Saturday, January 23, 1999 Published at 19:28 GMT
Olympic chiefs probe bribe scandal
Press are kept well back from the IOC headquarters
Senior International Olympic Committee officials have been questioning some of its 13 members who are accused of involvement in a major corruption scandal.
The meeting was held amid an unusually heavy security presence.
The IOC is adding final details on its report on the affair to be published on Sunday.
The awarding of the 2000 Olympics to Sydney has also been dragged into the affair. It may be the subject of a second corruption investigation.
He has admitted arranging the funding - most of it on condition that Sydney won its bid for the 2000 games - but denied the donations amounted to bribery. He said it was the National Olympic Committees that benefited, not individuals.
Sydney won the Olympic Games in 2000 by a margin of just two votes above Beijing.
The BBC's correspondent in Lausanne, Claire Doole, says that the IOC - faced with a crisis spiralling out of control - is considering ways of reforming the bidding process for the winter and summer Olympics.
Options range from setting up a specialist board to evaluate Olympic bids, to banning IOC members from visiting potential host cities.

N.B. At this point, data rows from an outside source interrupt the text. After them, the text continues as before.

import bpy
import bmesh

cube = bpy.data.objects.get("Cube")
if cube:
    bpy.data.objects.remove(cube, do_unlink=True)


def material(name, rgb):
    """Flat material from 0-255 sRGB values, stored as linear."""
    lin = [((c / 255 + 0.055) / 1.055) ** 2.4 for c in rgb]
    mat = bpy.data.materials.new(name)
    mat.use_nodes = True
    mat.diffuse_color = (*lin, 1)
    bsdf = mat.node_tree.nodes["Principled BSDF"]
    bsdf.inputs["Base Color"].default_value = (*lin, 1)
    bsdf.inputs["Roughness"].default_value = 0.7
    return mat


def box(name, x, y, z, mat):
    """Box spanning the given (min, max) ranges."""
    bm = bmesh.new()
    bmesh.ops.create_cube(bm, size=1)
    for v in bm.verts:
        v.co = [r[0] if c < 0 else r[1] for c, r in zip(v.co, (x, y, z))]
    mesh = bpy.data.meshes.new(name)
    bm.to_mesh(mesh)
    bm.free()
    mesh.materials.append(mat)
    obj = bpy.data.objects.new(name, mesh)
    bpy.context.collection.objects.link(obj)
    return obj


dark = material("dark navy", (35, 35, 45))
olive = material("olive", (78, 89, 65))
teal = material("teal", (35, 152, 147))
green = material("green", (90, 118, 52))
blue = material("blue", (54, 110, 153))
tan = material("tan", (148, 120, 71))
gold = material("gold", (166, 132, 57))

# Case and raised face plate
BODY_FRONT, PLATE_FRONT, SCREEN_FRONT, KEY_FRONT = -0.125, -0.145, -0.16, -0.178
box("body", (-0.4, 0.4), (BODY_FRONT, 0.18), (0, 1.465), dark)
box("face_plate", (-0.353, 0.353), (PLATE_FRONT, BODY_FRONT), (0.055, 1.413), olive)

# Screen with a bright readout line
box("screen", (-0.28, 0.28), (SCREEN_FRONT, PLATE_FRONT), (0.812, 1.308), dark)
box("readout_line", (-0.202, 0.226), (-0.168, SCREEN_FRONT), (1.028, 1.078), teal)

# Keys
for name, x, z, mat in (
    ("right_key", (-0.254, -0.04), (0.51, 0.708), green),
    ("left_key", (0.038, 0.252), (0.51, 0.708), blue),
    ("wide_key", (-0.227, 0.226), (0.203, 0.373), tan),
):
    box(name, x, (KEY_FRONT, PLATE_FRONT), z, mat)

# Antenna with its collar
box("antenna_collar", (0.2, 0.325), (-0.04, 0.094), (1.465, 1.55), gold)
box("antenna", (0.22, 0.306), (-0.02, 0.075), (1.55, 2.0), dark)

Up to seven members of the International Olympic Committee already face possible expulsion as a result of the inquiry into a cash-for-votes scandal surrounding Salt Lake City's bid.
It is reported that Salt Lake City's Olympic bid gave payments and gifts worth $800,000 to members in return for votes.
IOC executive board member Marc Hodler first made the corruption allegations in December.
He said there were cash-for-votes abuses during the bidding processes for the 1996 summer games won by Atlanta, the Sydney 2000 Olympics and the Salt Lake City's 2002 bid.
Two IOC members, former Finnish athlete Pirjo Haeggman and Libyan delegate Bashir Mohamed, have already resigned. There have also been calls for IOC President Juan Antonio Samaranch to quit.
Among those calling for Mr Samaranch's resignation is Ken Bullock, a member of the Salt Lake City organising committee.
"The Olympic values and ideals have to supersede any individual, or any individual community," he said.